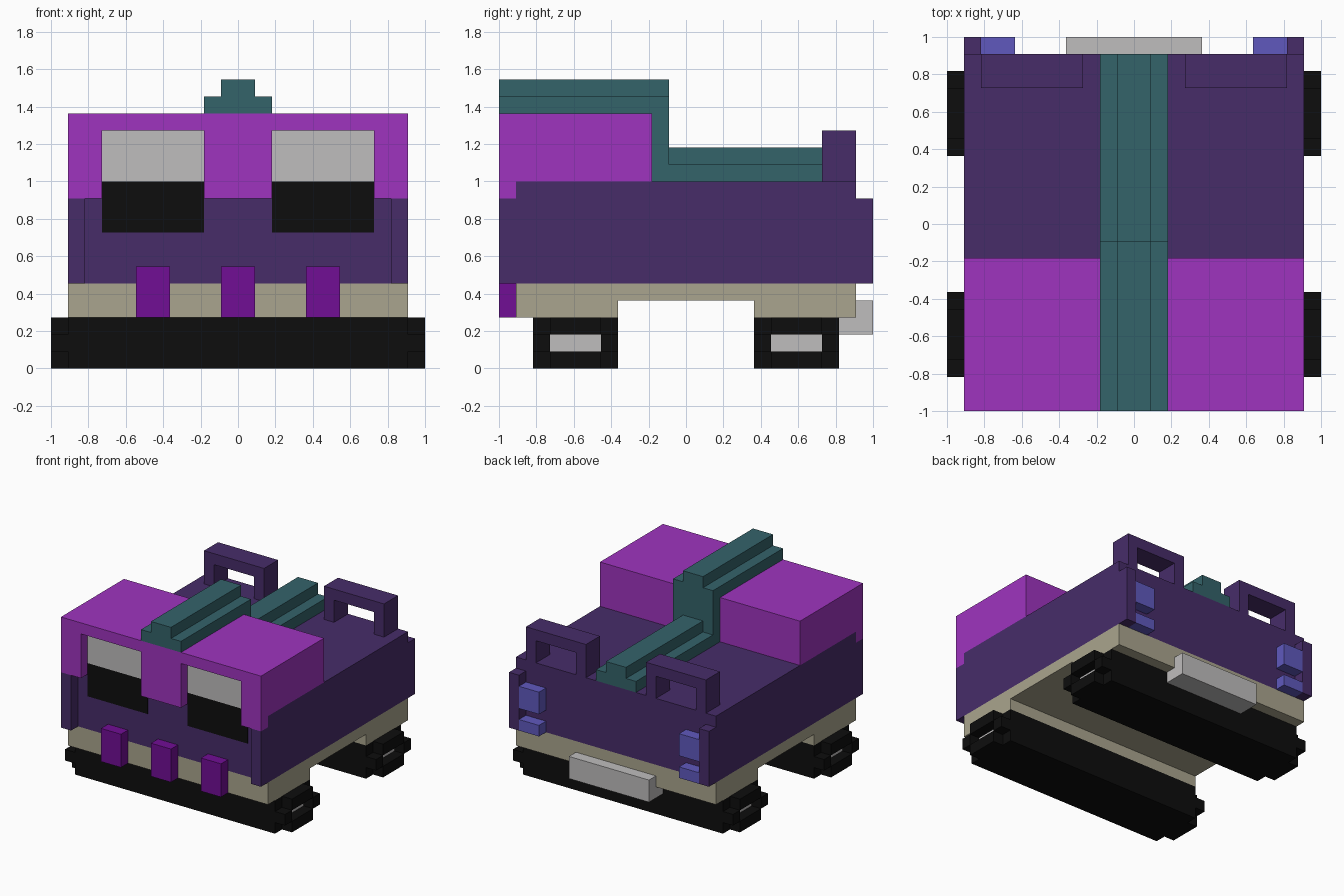
import bpy
import bmesh
from mathutils import Vector

if "Cube" in bpy.data.objects:
    bpy.data.objects.remove(bpy.data.objects["Cube"], do_unlink=True)

U = 1 / 11          # one block
PLATE = 0.05        # plate thickness, in blocks


def material(name, hex_code):
    def linear(c):
        return c / 12.92 if c <= 0.04045 else ((c + 0.055) / 1.055) ** 2.4
    rgb = [linear(int(hex_code[i:i + 2], 16) / 255) for i in (0, 2, 4)]
    mat = bpy.data.materials.new(name)
    mat.use_nodes = True
    mat.diffuse_color = (*rgb, 1)
    mat.node_tree.nodes["Principled BSDF"].inputs["Base Color"].default_value = (*rgb, 1)
    return mat


PURPLE = material("deep_purple", "472C69")
MAGENTA = material("bright_magenta", "9F34BF")
VIOLET = material("dark_violet", "710E95")
TEAL = material("teal", "34636A")
BEIGE = material("beige", "AAA58E")
GREY = material("light_grey", "BFBDBD")
BLACK = material("black", "0D0D0D")
BLUE = material("lamp_blue", "6059BE")


def finish(name, bm, mat):
    bmesh.ops.recalc_face_normals(bm, faces=bm.faces)
    bmesh.ops.scale(bm, vec=(U, U, U), verts=bm.verts)
    mesh = bpy.data.meshes.new(name)
    bm.to_mesh(mesh)
    bm.free()
    mesh.materials.append(mat)
    obj = bpy.data.objects.new(name, mesh)
    bpy.context.collection.objects.link(obj)
    return obj


def box(name, x, y, z, mat):
    """Box from (min, max) ranges in blocks."""
    bm = bmesh.new()
    bmesh.ops.create_cube(bm, size=1)
    for v in bm.verts:
        v.co = Vector([(r[0] + r[1]) / 2 + c * (r[1] - r[0])
                       for c, r in zip(v.co, (x, y, z))])
    return finish(name, bm, mat)


def extrude(name, outline, span, axis, mat):
    """Extrude an outline along x (outline in y,z) or along y (outline in x,z)."""
    def place(p, d):
        return (d, p[0], p[1]) if axis == "x" else (p[0], d, p[1])
    bm = bmesh.new()
    face = bm.faces.new([bm.verts.new(place(p, span[0])) for p in outline])
    new = bmesh.ops.extrude_face_region(bm, geom=[face])["geom"]
    bmesh.ops.translate(bm, vec=place((0, 0), span[1] - span[0]),
                        verts=[v for v in new if isinstance(v, bmesh.types.BMVert)])
    return finish(name, bm, mat)


def mirrored(s, a, b):
    """Range a..b on side s of the centre line."""
    return tuple(sorted((s * a, s * b)))


# Chassis with a raised middle, and the main body
extrude("chassis", [(-10, 3), (-4, 3), (-4, 4), (4, 4), (4, 3), (10, 3), (10, 5), (-10, 5)],
        (-10, 10), "x", BEIGE)
box("body", (-10, 10), (-10, 10), (5, 11), PURPLE)

# Cab and its front frame with window openings
box("cab", (-10, 10), (-10, -2), (11, 15), MAGENTA)
extrude("cab_front_frame",
        [(-10, 10), (-8, 10), (-8, 14), (-2, 14), (-2, 10), (2, 10),
         (2, 14), (8, 14), (8, 10), (10, 10), (10, 15), (-10, 15)],
        (-11, -10), "y", MAGENTA)

# Teal spine: over the cab, down its back and along the deck
extrude("spine_base", [(-11, 15), (-2, 15), (-2, 11), (10, 11), (10, 12), (-1, 12), (-1, 16), (-11, 16)],
        (-2, 2), "x", TEAL)
box("spine_ridge_cab", (-1, 1), (-11, -1), (16, 17), TEAL)
box("spine_ridge_deck", (-1, 1), (-1, 10), (12, 13), TEAL)

# Paired parts
for side, s in (("left", 1), ("right", -1)):
    for end, y in (("front", (-11, -10)), ("rear", (10, 11))):
        box(f"{end}_corner_post_{side}", mirrored(s, 9, 10), y, (5, 10), PURPLE)
    pane_y = (-10 - PLATE, -10)
    box(f"window_upper_{side}", mirrored(s, 2, 8), pane_y, (11, 14), GREY)
    box(f"window_lower_{side}", mirrored(s, 2, 8), pane_y, (8, 11), BLACK)
    box(f"tail_light_upper_{side}", mirrored(s, 7, 9), (10, 11), (7, 9), BLUE)
    box(f"tail_light_lower_{side}", mirrored(s, 7, 9), (10, 11), (5, 6), BLUE)
    extrude(f"rear_handle_{side}",
            [(s * x, z) for x, z in ((3, 11), (4, 11), (4, 13), (8, 13), (8, 11), (9, 11), (9, 14), (3, 14))],
            (8, 10), "y", PURPLE)

# Front teeth and rear bumper
for name, x in (("right", -5), ("middle", 0), ("left", 5)):
    box(f"front_tooth_{name}", (x - 1, x + 1), (-11, -10), (3, 6), VIOLET)
box("rear_bumper", (-4, 4), (9, 11), (2, 4), GREY)

# Full-width rollers with stepped rims and sunken hubs
for end, y in (("front", -9), ("rear", 4)):
    box(f"{end}_roller", (-10, 10), (y, y + 5), (0, 3), BLACK)
    for side, s in (("left", 1), ("right", -1)):
        rim_x = mirrored(s, 10, 11)
        name = f"{end}_rim_{side}"
        box(f"{name}_bottom", rim_x, (y + 1, y + 4), (0, 1), BLACK)
        box(f"{name}_top", rim_x, (y + 1, y + 4), (2, 3), BLACK)
        box(f"{name}_fore", rim_x, (y, y + 1), (1, 2), BLACK)
        box(f"{name}_aft", rim_x, (y + 4, y + 5), (1, 2), BLACK)
        box(f"{end}_hub_{side}", mirrored(s, 10, 10 + PLATE), (y + 1, y + 4), (1, 2), GREY)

-=-=-

■ **To do**
For this exercise, write out the listing verbatim and leave every image out.

■ **Answer section**
import bpy
import bmesh
from mathutils import Vector

if "Cube" in bpy.data.objects:
    bpy.data.objects.remove(bpy.data.objects["Cube"], do_unlink=True)

U = 1 / 11          # one block
PLATE = 0.05        # plate thickness, in blocks


def material(name, hex_code):
    def linear(c):
        return c / 12.92 if c <= 0.04045 else ((c + 0.055) / 1.055) ** 2.4
    rgb = [linear(int(hex_code[i:i + 2], 16) / 255) for i in (0, 2, 4)]
    mat = bpy.data.materials.new(name)
    mat.use_nodes = True
    mat.diffuse_color = (*rgb, 1)
    mat.node_tree.nodes["Principled BSDF"].inputs["Base Color"].default_value = (*rgb, 1)
    return mat


PURPLE = material("deep_purple", "472C69")
MAGENTA = material("bright_magenta", "9F34BF")
VIOLET = material("dark_violet", "710E95")
TEAL = material("teal", "34636A")
BEIGE = material("beige", "AAA58E")
GREY = material("light_grey", "BFBDBD")
BLACK = material("black", "0D0D0D")
BLUE = material("lamp_blue", "6059BE")


def finish(name, bm, mat):
    bmesh.ops.recalc_face_normals(bm, faces=bm.faces)
    bmesh.ops.scale(bm, vec=(U, U, U), verts=bm.verts)
    mesh = bpy.data.meshes.new(name)
    bm.to_mesh(mesh)
    bm.free()
    mesh.materials.append(mat)
    obj = bpy.data.objects.new(name, mesh)
    bpy.context.collection.objects.link(obj)
    return obj


def box(name, x, y, z, mat):
    """Box from (min, max) ranges in blocks."""
    bm = bmesh.new()
    bmesh.ops.create_cube(bm, size=1)
    for v in bm.verts:
        v.co = Vector([(r[0] + r[1]) / 2 + c * (r[1] - r[0])
                       for c, r in zip(v.co, (x, y, z))])
    return finish(name, bm, mat)


def extrude(name, outline, span, axis, mat):
    """Extrude an outline along x (outline in y,z) or along y (outline in x,z)."""
    def place(p, d):
        return (d, p[0], p[1]) if axis == "x" else (p[0], d, p[1])
    bm = bmesh.new()
    face = bm.faces.new([bm.verts.new(place(p, span[0])) for p in outline])
    new = bmesh.ops.extrude_face_region(bm, geom=[face])["geom"]
    bmesh.ops.translate(bm, vec=place((0, 0), span[1] - span[0]),
                        verts=[v for v in new if isinstance(v, bmesh.types.BMVert)])
    return finish(name, bm, mat)


def mirrored(s, a, b):
    """Range a..b on side s of the centre line."""
    return tuple(sorted((s * a, s * b)))


# Chassis with a raised middle, and the main body
extrude("chassis", [(-10, 3), (-4, 3), (-4, 4), (4, 4), (4, 3), (10, 3), (10, 5), (-10, 5)],
        (-10, 10), "x", BEIGE)
box("body", (-10, 10), (-10, 10), (5, 11), PURPLE)

# Cab and its front frame with window openings
box("cab", (-10, 10), (-10, -2), (11, 15), MAGENTA)
extrude("cab_front_frame",
        [(-10, 10), (-8, 10), (-8, 14), (-2, 14), (-2, 10), (2, 10),
         (2, 14), (8, 14), (8, 10), (10, 10), (10, 15), (-10, 15)],
        (-11, -10), "y", MAGENTA)

# Teal spine: over the cab, down its back and along the deck
extrude("spine_base", [(-11, 15), (-2, 15), (-2, 11), (10, 11), (10, 12), (-1, 12), (-1, 16), (-11, 16)],
        (-2, 2), "x", TEAL)
box("spine_ridge_cab", (-1, 1), (-11, -1), (16, 17), TEAL)
box("spine_ridge_deck", (-1, 1), (-1, 10), (12, 13), TEAL)

# Paired parts
for side, s in (("left", 1), ("right", -1)):
    for end, y in (("front", (-11, -10)), ("rear", (10, 11))):
        box(f"{end}_corner_post_{side}", mirrored(s, 9, 10), y, (5, 10), PURPLE)
    pane_y = (-10 - PLATE, -10)
    box(f"window_upper_{side}", mirrored(s, 2, 8), pane_y, (11, 14), GREY)
    box(f"window_lower_{side}", mirrored(s, 2, 8), pane_y, (8, 11), BLACK)
    box(f"tail_light_upper_{side}", mirrored(s, 7, 9), (10, 11), (7, 9), BLUE)
    box(f"tail_light_lower_{side}", mirrored(s, 7, 9), (10, 11), (5, 6), BLUE)
    extrude(f"rear_handle_{side}",
            [(s * x, z) for x, z in ((3, 11), (4, 11), (4, 13), (8, 13), (8, 11), (9, 11), (9, 14), (3, 14))],
            (8, 10), "y", PURPLE)

# Front teeth and rear bumper
for name, x in (("right", -5), ("middle", 0), ("left", 5)):
    box(f"front_tooth_{name}", (x - 1, x + 1), (-11, -10), (3, 6), VIOLET)
box("rear_bumper", (-4, 4), (9, 11), (2, 4), GREY)

# Full-width rollers with stepped rims and sunken hubs
for end, y in (("front", -9), ("rear", 4)):
    box(f"{end}_roller", (-10, 10), (y, y + 5), (0, 3), BLACK)
    for side, s in (("left", 1), ("right", -1)):
        rim_x = mirrored(s, 10, 11)
        name = f"{end}_rim_{side}"
        box(f"{name}_bottom", rim_x, (y + 1, y + 4), (0, 1), BLACK)
        box(f"{name}_top", rim_x, (y + 1, y + 4), (2, 3), BLACK)
        box(f"{name}_fore", rim_x, (y, y + 1), (1, 2), BLACK)
        box(f"{name}_aft", rim_x, (y + 4, y + 5), (1, 2), BLACK)
        box(f"{end}_hub_{side}", mirrored(s, 10, 10 + PLATE), (y + 1, y + 4), (1, 2), GREY)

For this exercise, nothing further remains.